But Hudak immediately jumped on that pledge as “unfair,” labelled it "affirmative action," and repeated over and over again that “foreign workers" would be taking jobs from Ontarians.
McGuinty countered with a lament over how Ontario’s Progressive Conservative Party had been claimed by the right-wing U.S. Tea Party movement.
Some Tories joined in the fray disputing McGuinty’s claims. Hudak stuck to his message, even invoking the names of his immigrant grandparents who came to Canada not speaking the language and not expecting "special treatment."
Concerns over attacks
If Hudak’s message was not resonating in some parts of small-town and rural Ontario, he would have quickly abandoned his position.
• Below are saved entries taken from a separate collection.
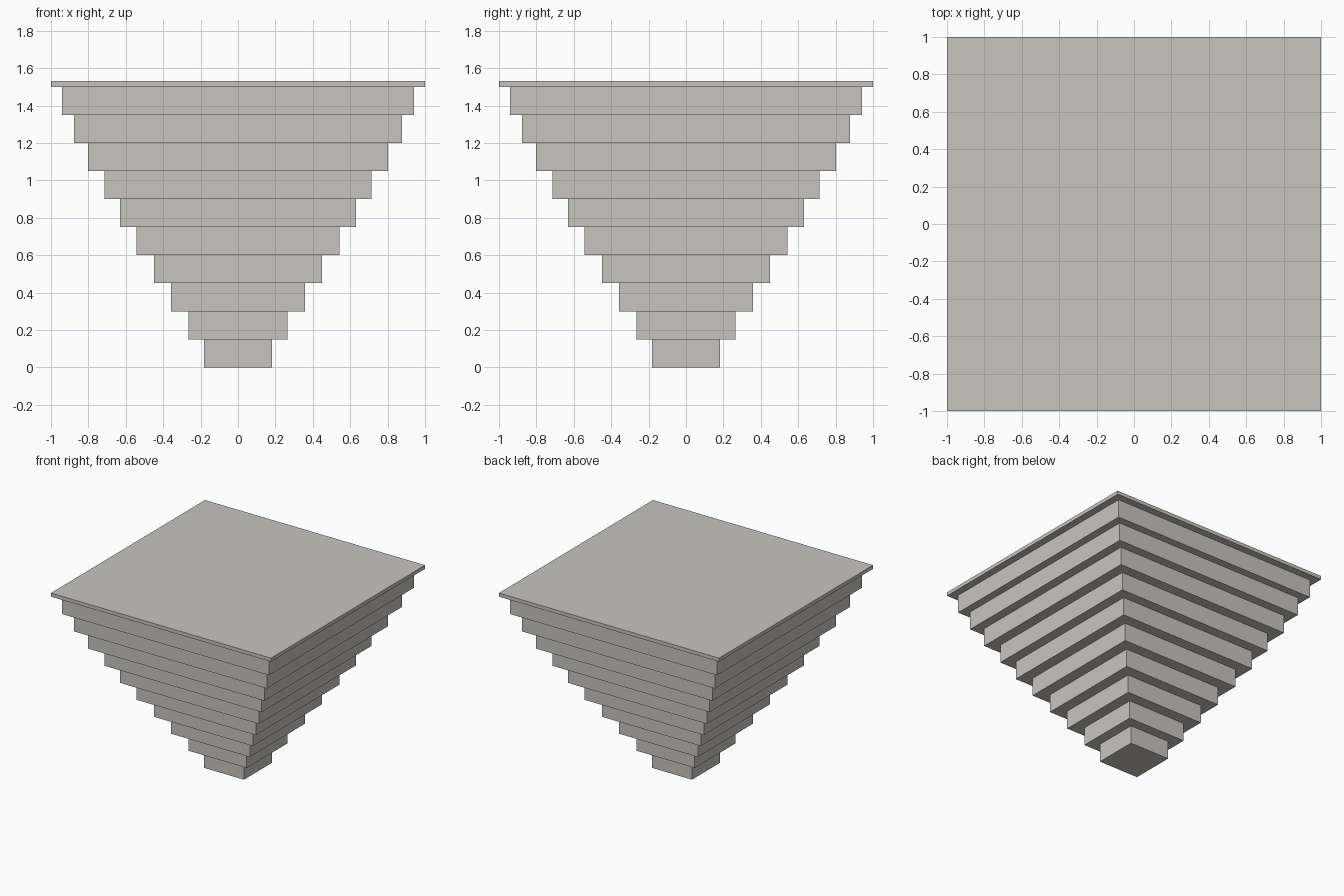
import bpy, bmesh
from mathutils import Vector

if "Cube" in bpy.data.objects:
    bpy.data.objects.remove(bpy.data.objects["Cube"])

stone = bpy.data.materials.new("pale stone")
stone.diffuse_color = (0.58, 0.56, 0.51, 1)
stone.use_nodes = True
stone.node_tree.nodes["Principled BSDF"].inputs["Base Color"].default_value = stone.diffuse_color

COURSE = 0.15   # height of one course
SLAB = 0.2      # length of one stone


def stone_layer(name, half, z0, z1, joints):
    """Square layer cut into stones; y joints mirror the x joints."""
    bm = bmesh.new()
    bmesh.ops.create_cube(bm, size=1)
    bmesh.ops.scale(bm, vec=(2 * half, 2 * half, z1 - z0), verts=bm.verts)
    bmesh.ops.translate(bm, vec=(0, 0, (z0 + z1) / 2), verts=bm.verts)
    for axis, sign in ((Vector((1, 0, 0)), 1), (Vector((0, 1, 0)), -1)):
        for j in joints:
            bmesh.ops.bisect_plane(bm, geom=bm.verts[:] + bm.edges[:] + bm.faces[:],
                                   plane_co=axis * j * sign, plane_no=axis, dist=1e-5)
    bmesh.ops.split_edges(bm, edges=bm.edges[:])   # open joints between stones
    mesh = bpy.data.meshes.new(name)
    bm.to_mesh(mesh)
    bm.free()
    mesh.materials.append(stone)
    bpy.context.collection.objects.link(bpy.data.objects.new(name, mesh))


# half width, joint offset, index of a joint that is left out
courses = [
    (0.182, 0.015, None), (0.265, 0.035, None), (0.357, 0.04, None),
    (0.449, 0.05, None), (0.542, 0.055, -1), (0.632, 0.065, None),
    (0.715, 0.08, 1), (0.801, 0.10, None), (0.876, 0.125, None),
    (0.940, 0.155, -4), (1.0, 0.0, 0),
]

# stepped courses widening upward, then the thin top slab
below = None
for i, (half, offset, skip) in enumerate(courses):
    top = i == len(courses) - 1
    joints = [offset + SLAB * k for k in range(-5, 6)
              if k != skip and abs(offset + SLAB * k) < half - 0.005]
    if below:
        joints += [-below, below]   # joints above the edges of the course below
    z0 = i * COURSE
    stone_layer("top_slab" if top else f"course_{i + 1}", half,
                z0, z0 + (0.03 if top else COURSE), joints)
    below = half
Some Liberals and Tories I have spoken with have privately expressed concerns about the racial undertones of Hudak's criticism of the Liberal pledge.
No one will say it out loud.
Hudak’s attack on the Liberal proposal is interesting on a number of levels.
The Tory strategy in this campaign is to elect some candidates or – at least someone - in Toronto and to build on the new federal Conservative presence across the Greater Toronto Area, a city and region increasingly populated by so-called visible minorities.
Just ask federal Immigration Minister Jason Kenney, who courted the region’s “cultural communities” to create inroads in the May federal election. Notably, he has offered a thumbs down on the McGuinty plan. He told Parliament Hill reporters Thursday he believes the plan is unworkable, a view he says is based on talking to people it’s directed at helping.
But how do some Tory candidates who weren't born in this country – or whose parents weren't — go door-to-door looking for votes given their party's position on the issue? My guess is they’ll try to duck it at all cost.
But it has branded Hudak and his party and it is an issue that has – as they say in the media and politics – “legs.” It is not going away and McGuinty and every one of his candidates inside and outside the GTA will make sure it doesn’t.
Mind you, references to the idea will be couched as voters having “a clear choice” on Oct. 6 – which, of course, is what elections are supposed to be about.
Minefield for Liberals
But the idea is also a potential minefield for the Liberals and some will tell you – privately – they are worried about it.
This province was hit hard by the recession. A lot of jobs disappeared in ridings – rural and small-town – that happen to be held by Liberals seeking another term at Queen’s Park. Even they’ll have some explaining to do at the doorstep.
What is also interesting about this debate is something I remember being told just before the last federal election by pollster Darrell Bricker, the savvy CEO of Ipsos Public Affairs Worldwide, who often knows what Canadians are thinking before they do.
His read on the country’s new Canadians is that they may come here politically thinking one way, but they can and do change over time.
Bricker believes in a 10-year span after immigrating to this country, most become more socially and fiscally conservative.
So if that holds true, Hudak's opposition to the business incentives to hire immigrants may provide long-term pain for his party.
There is risk on this one all round for the Tories and the Liberals, but we likely won't know the full extent of its impact until voting night on Oct. 6